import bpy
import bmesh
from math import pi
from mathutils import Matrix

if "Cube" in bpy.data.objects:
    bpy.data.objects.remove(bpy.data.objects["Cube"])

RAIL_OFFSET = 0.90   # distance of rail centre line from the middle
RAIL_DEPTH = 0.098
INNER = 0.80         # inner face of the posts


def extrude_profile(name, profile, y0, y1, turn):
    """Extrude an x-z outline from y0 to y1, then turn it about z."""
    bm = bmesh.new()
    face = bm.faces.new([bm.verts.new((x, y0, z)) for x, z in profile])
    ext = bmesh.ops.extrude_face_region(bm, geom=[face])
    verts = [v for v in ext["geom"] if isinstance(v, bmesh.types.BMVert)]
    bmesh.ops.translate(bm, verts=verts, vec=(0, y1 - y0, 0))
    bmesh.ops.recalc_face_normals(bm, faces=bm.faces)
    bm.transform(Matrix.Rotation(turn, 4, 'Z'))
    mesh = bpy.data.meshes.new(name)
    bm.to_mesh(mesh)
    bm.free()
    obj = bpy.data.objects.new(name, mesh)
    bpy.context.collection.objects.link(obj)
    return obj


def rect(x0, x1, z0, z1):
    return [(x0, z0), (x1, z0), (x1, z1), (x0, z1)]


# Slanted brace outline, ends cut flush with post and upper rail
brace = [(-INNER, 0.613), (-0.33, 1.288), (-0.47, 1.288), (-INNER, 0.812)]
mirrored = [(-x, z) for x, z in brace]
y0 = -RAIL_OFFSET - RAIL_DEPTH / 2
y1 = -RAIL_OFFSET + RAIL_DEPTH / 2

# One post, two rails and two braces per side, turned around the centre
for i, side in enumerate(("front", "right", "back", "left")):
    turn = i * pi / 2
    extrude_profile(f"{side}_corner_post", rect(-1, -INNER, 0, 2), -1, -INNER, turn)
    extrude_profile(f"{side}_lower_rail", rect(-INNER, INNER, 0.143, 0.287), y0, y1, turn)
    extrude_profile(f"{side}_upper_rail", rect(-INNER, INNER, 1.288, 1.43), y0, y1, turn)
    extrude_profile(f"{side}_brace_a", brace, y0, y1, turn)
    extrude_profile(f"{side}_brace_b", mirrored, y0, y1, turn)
==*==
### Instructions to follow:
In the listing above, find the line containing "face = bm.faces.new([bm.verts.new((x, y0, z))" and the line containing "# Slanted brace", then repeat those two lines and everything between them exactly.

### Answer box:
    face = bm.faces.new([bm.verts.new((x, y0, z)) for x, z in profile])
    ext = bmesh.ops.extrude_face_region(bm, geom=[face])
    verts = [v for v in ext["geom"] if isinstance(v, bmesh.types.BMVert)]
    bmesh.ops.translate(bm, verts=verts, vec=(0, y1 - y0, 0))
    bmesh.ops.recalc_face_normals(bm, faces=bm.faces)
    bm.transform(Matrix.Rotation(turn, 4, 'Z'))
    mesh = bpy.data.meshes.new(name)
    bm.to_mesh(mesh)
    bm.free()
    obj = bpy.data.objects.new(name, mesh)
    bpy.context.collection.objects.link(obj)
    return obj


def rect(x0, x1, z0, z1):
    return [(x0, z0), (x1, z0), (x1, z1), (x0, z1)]


# Slanted brace outline, ends cut flush with post and upper rail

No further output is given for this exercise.